This painting, attributed to the Dutch artist Gerard de Lairesse (c. 1641 – 1711), is thought to depict the marriage of Alexander the Great (r. 336-323 BCE) to a woman named Roxana (also spelled Roxane). Roxana, according to the ancient sources, was the teenage daughter of Oxyartes, a vassal of Persia who ruled from a formidable fortress known as Sogdian Rock. During his long string of conquests, Alexander the Great captured the Rock and forced Oxyartes to surrender in 327 BCE. After Oxyartes capitulated, the marriage between Alexander and Roxana was quickly arranged, occurring not long after the surrender. On topics concerning the conquest of the Rock, the beauty of Roxana, and her marriage to Alexander the Great, the historian Arrian (c. 90-173) wrote:
“Many women and children were among the prisoners—notably the wife and daughters of Oxyartes. One of these daughters was named Roxane.
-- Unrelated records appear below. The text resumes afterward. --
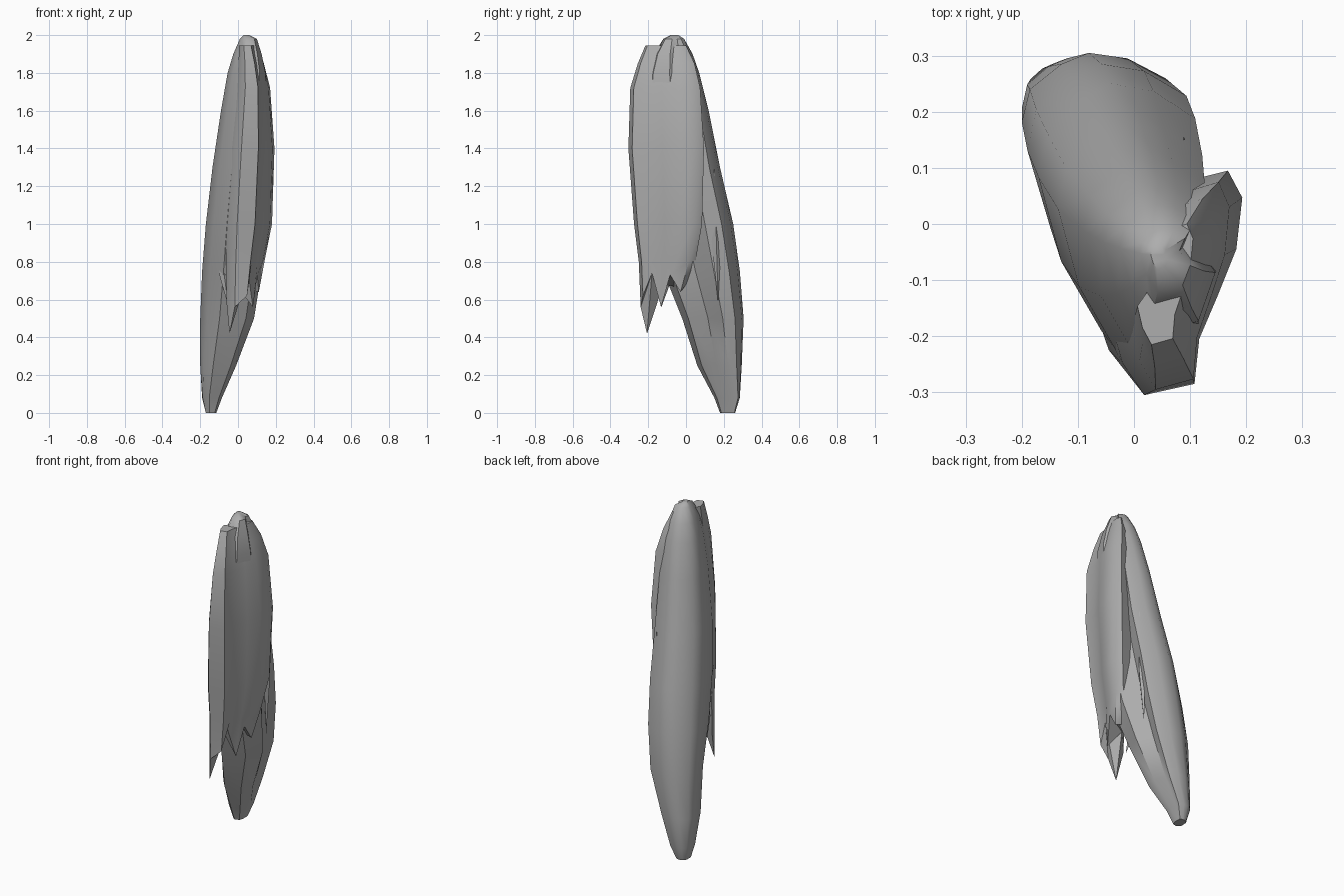
import bpy, bmesh, math

if "Cube" in bpy.data.objects:
    bpy.data.objects.remove(bpy.data.objects["Cube"])

stone = bpy.data.materials.new("grey stone")
stone.diffuse_color = (0.42, 0.42, 0.42, 1)
stone.use_nodes = True
stone.node_tree.nodes["Principled BSDF"].inputs["Base Color"].default_value = stone.diffuse_color


def finish(name, bm):
    """Turn a bmesh into a stone part with crisp ridges and soft flanks."""
    bmesh.ops.recalc_face_normals(bm, faces=bm.faces)
    mesh = bpy.data.meshes.new(name)
    bm.to_mesh(mesh)
    bm.free()
    mesh.materials.append(stone)
    ob = bpy.data.objects.new(name, mesh)
    bpy.context.collection.objects.link(ob)
    bpy.ops.object.select_all(action='DESELECT')
    ob.select_set(True)
    bpy.context.view_layer.objects.active = ob
    bpy.ops.object.shade_smooth_by_angle(angle=math.radians(42))
    return ob


def squarer(u, v, w):
    """Push the front-left and back-right corners out to their box by weight w."""
    a, b = u - .5, v - .5
    if a * b <= 0:
        return u, v
    s = 1 + w * (.5 / max(abs(a), abs(b)) - 1)
    return .5 + a * s, .5 + b * s


def loft(name, outline, sections, drops=None):
    """Stretch one outline into the box (z, x0, x1, y0, y1) of every section."""
    bm = bmesh.new()
    rings = []
    for i, (z, x0, x1, y0, y1) in enumerate(sections):
        ring = []
        for k, (u, v) in enumerate(outline):
            u, v = squarer(u, v, max(0, 1 - z / .35))
            dz = drops[k] if drops and i == 0 else 0
            ring.append(bm.verts.new((x0 + u * (x1 - x0), y0 + v * (y1 - y0), z - dz)))
        rings.append(ring)
    n = len(outline)
    for a, b in zip(rings, rings[1:]):
        for k in range(n):
            m = (k + 1) % n
            bm.faces.new((a[k], a[m], b[m], b[k]))
    bm.faces.new(rings[0])
    bm.faces.new(rings[-1])
    bmesh.ops.triangulate(bm, faces=[f for f in bm.faces if len(f.verts) > 4])
    return finish(name, bm)


def splinter(name, top, bottom, width, depth):
    """Slim four-sided sliver pointed at both ends."""
    bm = bmesh.new()
    tips = [bm.verts.new(top), bm.verts.new(bottom)]
    mid = [t * 0.45 + b * 0.55 for t, b in zip(top, bottom)]
    ring = [bm.verts.new((mid[0] + dx * width, mid[1] + dy * depth, mid[2]))
            for dx, dy in ((-1, 0), (0, -1), (1, 0), (0, 1))]
    for tip in tips:
        for k in range(4):
            bm.faces.new((tip, ring[k], ring[(k + 1) % 4]))
    return finish(name, bm)


# Leaning core of the shard, with a groove on its right flank
loft("shard_core",
     [(0, .62), (.05, .8), (.25, .94), (.42, 1), (.66, .97), (.9, .86),
      (.79, .66), (1, .42), (.85, .1), (.36, 0), (.13, .28)],
     [(0, -.17, -.115, .18, .26),
      (.08, -.19, -.085, .15, .285),
      (.25, -.2, -.01, .06, .295),
      (.5, -.2, .085, -.02, .305),
      (.75, -.19, .125, -.12, .285),
      (1.0, -.17, .14, -.19, .25),
      (1.3, -.135, .15, -.225, .18),
      (1.6, -.09, .15, -.225, .12),
      (1.8, -.055, .145, -.2, .07),
      (1.9, -.025, .125, -.17, .035),
      (1.98, .01, .1, -.12, -.01),
      (2.0, .03, .06, -.08, -.04)])

# Outer slab on the front right, with a jagged lower edge
loft("split_slab",
     [(-.1, .32), (0, .14), (.18, 0), (.6, .05), (.64, .25), (.8, .45), (.95, .65),
      (1, .88), (.88, 1), (.5, .95), (.2, .5)],
     [(.68, -.045, .11, -.24, 0),
      (.8, -.045, .14, -.25, .05),
      (1.0, -.045, .18, -.275, .085),
      (1.4, -.02, .193, -.305, .095),
      (1.72, .01, .17, -.295, .075),
      (1.85, .015, .137, -.255, .045),
      (1.945, .015, .105, -.215, 0)],
     drops=[.1, .26, .12, .06, -.06, .12, -.05, .04, .0, .02, .0])

# Thin slivers along the front edge and the right groove
splinter("front_sliver", (-.1, -.05, .93), (-.05, -.13, .56), .025, .025)
splinter("lower_sliver", (-.08, -.02, .62), (-.145, .13, .15), .025, .025)
splinter("groove_sliver", (.09, .15, 1.3), (.07, .17, .58), .02, .025)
She was a girl of marriageable age, and men who took part in the campaign used to say she was the loveliest woman they had seen in Asia, with the exception of Darius’ wife. Alexander fell in love with her at sight; but, captive though she was, he refused, for all his passion, to force her to his will, and he condescended to marry her” (Arrian, Anabasis of Alexander, 4.19).
Roxana was Alexander the Great’s first wife, but she was not his last. As he was polygamous, Alexander went on to marry several other women during his campaigns. In 324 BCE, Alexander married Stateira, the eldest daughter of the deceased Persian ruler, Darius III. At the same time, he also married Parysatis, the daughter of Darius’ predecessor, Artaxerxes. Along with these official wives, Alexander also kept a mistress named Barsine, who accompanied the king during most of his travels. Roxana and Barsine both gave birth to sons by Alexander—Barsine’s child being Heracles and Roxana’s son being Alexander IV. Neither boy, however, would live to inherit any meaningful power from their father. Upon the death of Alexander the Great in 323 BCE, Heracles and Alexander the IV were largely pushed aside and used as pawns by powerful Macedonian generals. Both of Alexander the Great’s sons met suspicious or violent ends before the turn of the century.
Written by C. Keith Hansley
- The Campaigns of Alexander by Arrian, translated by Aubrey de Sélincourt. New York: Penguin Classics, 1971.